A Paris Travel offers private Normandy tours that can include Sainte Mere Eglise.
Source: Ambrose, Stephen E. D-Day June 6, 1994: The Climatic Battle of World War II. New York, NY: Simon & Schuster. 1994
There were five Normandy beaches on which the Allies landed on June 6, 1944 during the Normandy D-Day invasion.
From West to East, these are Utah Beach, Omaha Beach, Gold Beach, Sword Beach, and Juno Beach. Here are some vital statistics related to the five beaches.
Utah Beach: American troops landed here. It is located near Sainte-Marie-du-Mont on the map.
Omaha Beach: American troops landed on this 5 mile long beach. The Dog Green sector of Omaha Beach was located below Vierville-sur-Mer and is where the U.S. Army 29th Division 116th Infantry, and 2nd and 5th Rangers Battalions landed there on D-Day. It stretched to St. Laurent sur Mer which is directly below the American Cemetery.

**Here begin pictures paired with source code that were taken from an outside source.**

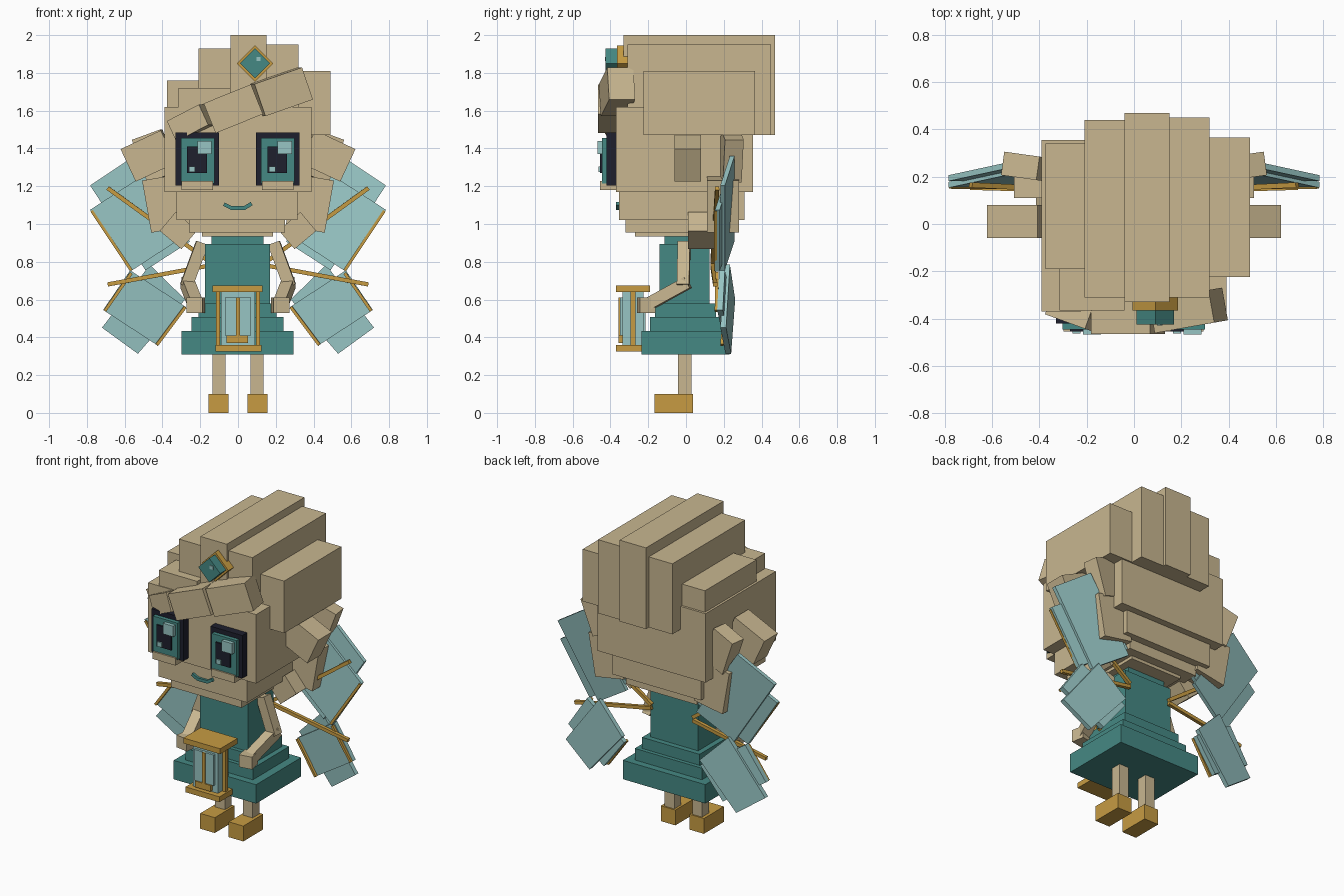
import bpy, bmesh, math
from mathutils import Matrix, Vector


def material(name, rgb):
    m = bpy.data.materials.new(name)
    m.diffuse_color = (*rgb, 1)
    return m


TAN = material("tan", (0.58, 0.47, 0.28))
TEAL = material("teal", (0.06, 0.25, 0.23))
GOLD = material("gold", (0.57, 0.33, 0.055))
AQUA = material("aqua", (0.31, 0.56, 0.55))
NAVY = material("navy", (0.013, 0.014, 0.027))


def finish(name, bm, mat):
    bmesh.ops.recalc_face_normals(bm, faces=bm.faces)
    me = bpy.data.meshes.new(name)
    bm.to_mesh(me)
    bm.free()
    me.materials.append(mat)
    ob = bpy.data.objects.new(name, me)
    bpy.context.collection.objects.link(ob)
    return ob


def block(name, mat, c, size, rot=None):
    """Box by centre and size, optionally rotated."""
    bm = bmesh.new()
    m = Matrix.Translation(c)
    if rot is not None:
        m = m @ rot
    bmesh.ops.create_cube(bm, size=1, matrix=m @ Matrix.Diagonal((*size, 1)))
    return finish(name, bm, mat)


def box(name, mat, x0, x1, y0, y1, z0, z1):
    """Box by its limits."""
    return block(name, mat, ((x0 + x1) / 2, (y0 + y1) / 2, (z0 + z1) / 2),
                 (x1 - x0, y1 - y0, z1 - z0))


def turn(tilt, yaw=0):
    """Tilt counter-clockwise as seen from the front, then yaw about z."""
    return Matrix.Rotation(math.radians(yaw), 4, 'Z') @ Matrix.Rotation(math.radians(-tilt), 4, 'Y')


def rod(name, mat, p, q, w, d=None):
    """Square bar between two points."""
    p, q = Vector(p), Vector(q)
    rot = (q - p).to_track_quat('Z', 'Y').to_matrix().to_4x4()
    return block(name, mat, (p + q) / 2, (w, d or w, (q - p).length), rot)


def slab(name, mat, pts, depth, t, s):
    """Plate from an x-z outline, with y given by a slanted plane."""
    bm = bmesh.new()
    vs = [bm.verts.new((s * x, depth(x, z), z)) for x, z in pts]
    f = bm.faces.new(vs)
    r = bmesh.ops.extrude_face_region(bm, geom=[f])
    for v in r["geom"]:
        if isinstance(v, bmesh.types.BMVert):
            v.co.y += t
    return finish(name, bm, mat)


# Head and chin tiers
box("head", TAN, -0.39, 0.39, -0.37, 0.355, 1.17, 1.62)
box("jaw", TAN, -0.325, 0.315, -0.355, 0.31, 1.02, 1.17)
box("chin", TAN, -0.26, 0.25, -0.32, 0.26, 0.955, 1.02)
box("neck_collar", TAN, -0.19, 0.185, -0.27, 0.2, 0.935, 0.955)

# Hair columns, stepped across the crown
box("hair_center", TAN, -0.04, 0.15, -0.33, 0.47, 1.47, 2.0)
box("hair_right", TAN, 0.15, 0.32, -0.31, 0.45, 1.47, 1.95)
box("hair_outer_right", TAN, 0.32, 0.49, -0.225, 0.365, 1.47, 1.81)
box("hair_left", TAN, -0.21, -0.04, -0.31, 0.44, 1.47, 1.93)
box("hair_outer_left", TAN, -0.375, -0.21, -0.19, 0.34, 1.6, 1.76)
box("hair_front_left", TAN, -0.315, -0.04, -0.365, -0.1, 1.6, 1.72)

# Swept fringe
block("fringe_right", TAN, (0.23, -0.365, 1.70), (0.27, 0.14, 0.18), turn(19, 10))
block("fringe_middle", TAN, (-0.025, -0.385, 1.61), (0.27, 0.16, 0.17), turn(22))
block("fringe_left", TAN, (-0.245, -0.36, 1.535), (0.2, 0.13, 0.12), turn(26, -20))

# Side hair locks
for s, side in ((-1, "left"), (1, "right")):
    block("hair_puff_" + side, TAN, (s * 0.475, 0.01, 1.36), (0.235, 0.14, 0.19), turn(-s * 25))
    block("hair_back_lock_" + side, TAN, (s * 0.44, 0.24, 1.36), (0.16, 0.1, 0.24), turn(-s * 20, s * 8))
    block("hair_low_lock_" + side, TAN, (s * 0.38, 0.195, 1.11), (0.21, 0.17, 0.28), turn(-s * 10))
    block("hair_tip_" + side, TAN, (s * 0.315, 0.08, 0.965), (0.13, 0.14, 0.15), turn(-s * 50))

# Eyes, built in stacked layers
for x, side in ((-0.215, "left"), (0.21, "right")):
    def layer(part, mat, x0, x1, z0, z1, y0, y1):
        box(f"eye_{part}_{side}", mat, x + x0, x + x1, y0, y1, z0, z1)
    layer("frame", NAVY, -0.115, 0.115, 1.205, 1.485, -0.42, -0.36)
    layer("iris", TEAL, -0.088, 0.09, 1.215, 1.455, -0.445, -0.41)
    layer("pupil", NAVY, -0.055, 0.05, 1.27, 1.41, -0.455, -0.44)
    layer("glint", AQUA, 0.0, 0.075, 1.37, 1.44, -0.468, -0.44)
    layer("small_glint", AQUA, -0.045, -0.012, 1.275, 1.305, -0.463, -0.45)
    layer("lower_lid", TAN, -0.083, 0.083, 1.18, 1.228, -0.455, -0.36)

# Smile
for x0, z0, x1, z1 in ((-0.075, 1.105, -0.035, 1.085), (-0.04, 1.085, 0.04, 1.085),
                       (0.035, 1.085, 0.072, 1.108)):
    rod("smile", TEAL, (x0, -0.36, z0), (x1, -0.36, z1), 0.02)

# Hair gem
block("gem_frame", GOLD, (0.09, -0.335, 1.85), (0.136, 0.06, 0.136), turn(45))
block("gem", TEAL, (0.09, -0.385, 1.85), (0.112, 0.08, 0.112), turn(45))
box("gem_glint", AQUA, 0.097, 0.12, -0.43, -0.42, 1.862, 1.885)

# Dress
box("dress_neck", TEAL, -0.14, 0.135, -0.115, 0.11, 0.88, 0.94)
box("dress_bodice", TEAL, -0.175, 0.17, -0.14, 0.125, 0.5, 0.895)
box("dress_waist", TEAL, -0.21, 0.205, -0.165, 0.16, 0.43, 0.58)
box("skirt_upper", TEAL, -0.245, 0.24, -0.19, 0.185, 0.4, 0.508)
box("skirt_lower", TEAL, -0.30, 0.295, -0.235, 0.23, 0.31, 0.433)

for s, side in ((-1, "left"), (1, "right")):
    # Legs and shoes
    block("leg_" + side, TAN, (s * 0.1, -0.007, 0.21), (0.07, 0.07, 0.22))
    block("shoe_" + side, GOLD, (s * 0.103, -0.065, 0.05), (0.105, 0.205, 0.1))
    # Arms and hands
    rod("upper_arm_" + side, TAN, (s * 0.19, -0.01, 0.9), (s * 0.275, -0.015, 0.67), 0.065)
    rod("forearm_" + side, TAN, (s * 0.27, 0.01, 0.69), (s * 0.225, -0.2, 0.575), 0.065)
    block("hand_" + side, TAN, (s * 0.223, -0.21, 0.57), (0.085, 0.085, 0.08), turn(0, s * 10))

    # Upper wing
    def up(x, z):
        return 0.18 + 0.15 * (0.79 - x) + 0.1 * (z - 1.2)
    slab("upper_wing_" + side, AQUA, [(0.783, 1.204), (0.55, 1.36), (0.254, 0.907), (0.49, 0.755)],
         up, 0.025, s)
    slab("upper_wing_fringe_" + side, AQUA, [(0.783, 1.075), (0.466, 1.28), (0.254, 0.955), (0.571, 0.748)],
         lambda x, z: up(x, z) - 0.015, 0.025, s)

    # Lower wing
    def low(x, z):
        return 0.195 + 0.12 * (0.6 - x) - 0.03 * (z - 0.5)
    slab("lower_wing_" + side, AQUA, [(0.72, 0.451), (0.53, 0.313), (0.28, 0.6), (0.466, 0.785)],
         low, 0.03, s)
    slab("lower_wing_fringe_" + side, AQUA, [(0.714, 0.545), (0.571, 0.755), (0.275, 0.56), (0.43, 0.36)],
         lambda x, z: low(x, z) - 0.015, 0.03, s)

    # Gold wing ribs and edging
    rod("upper_wing_rib_" + side, GOLD, (s * 0.69, 0.165, 1.19), (s * 0.15, 0.14, 0.80), 0.022)
    rod("lower_wing_rib_" + side, GOLD, (s * 0.69, 0.155, 0.68), (s * 0.15, 0.14, 0.78), 0.022)
    rod("upper_wing_edge_" + side, GOLD, (s * 0.775, 0.157, 1.07), (s * 0.565, 0.155, 0.755), 0.016)
    rod("lower_wing_edge_" + side, GOLD, (s * 0.705, 0.16, 0.54), (s * 0.565, 0.165, 0.74), 0.016)
    rod("lower_wing_inner_edge_" + side, GOLD, (s * 0.43, 0.19, 0.36), (s * 0.28, 0.21, 0.56), 0.016)

    # Lantern side post
    block("lantern_post_" + side, GOLD, (s * 0.105, -0.28, 0.5), (0.022, 0.026, 0.32))

# Lantern
box("lantern_top", GOLD, -0.135, 0.13, -0.37, -0.19, 0.64, 0.675)
box("lantern_base", GOLD, -0.12, 0.125, -0.37, -0.22, 0.325, 0.36)
box("lantern_glass", AQUA, -0.09, 0.09, -0.335, -0.225, 0.36, 0.64)
box("lantern_glass_middle", AQUA, -0.07, 0.07, -0.35, -0.215, 0.41, 0.61)
box("lantern_wick", GOLD, -0.011, 0.011, -0.358, -0.34, 0.4, 0.61)
box("lantern_wick_base", GOLD, -0.06, 0.052, -0.358, -0.33, 0.37, 0.41)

It was important for the Americans to take this area in order to link up with British troops who landed to the east at Gold Beach and with the Americans who landed to the west at Utah Beach.
Gold Beach: British troops landed here. This is in Arromanches where Churchill's Mulberry Harbor was built
Sword Beach: British troops landed here. It is located near Ouistreham.
Juno Beach: Canadian and British troops landed here. It is located near Courseulles-sur-Mer.
Over 425,000 Allied and German troops were killed, wounded or went missing during the Battle of Normandy. This figure includes over 209,000 Allied casualties, with nearly 37,000 dead amongst the ground forces and 16,714 deaths among the Allied air forces. Of the Allied casualties, 83,045 were from 21st Army Group (British, Canadian and Polish ground forces), 125,847 from the US ground forces. The losses of the German forces during the Battle of Normandy can only be estimated. Roughly 200,000 German troops were killed or wounded. The Allies also captured 200,000 prisoners of war. During the fighting around the Falaise Pocket (August 1944) alone, the Germans suffered losses of around 90,000, including prisoners.
Today, twenty-seven war cemeteries hold the remains of over 110,000 dead from both sides: 77,866 German, 9386 American, 17,769 British, 5002 Canadian, and 650 Poles.
Between 15,000 and 20,000 French civilians were killed, mainly as a result of Allied bombing. Thousands more fled their homes to escape the fighting.
A Paris Travel offers group Normandy tours and private Normandy tours to tour the D-Day Landing Beaches.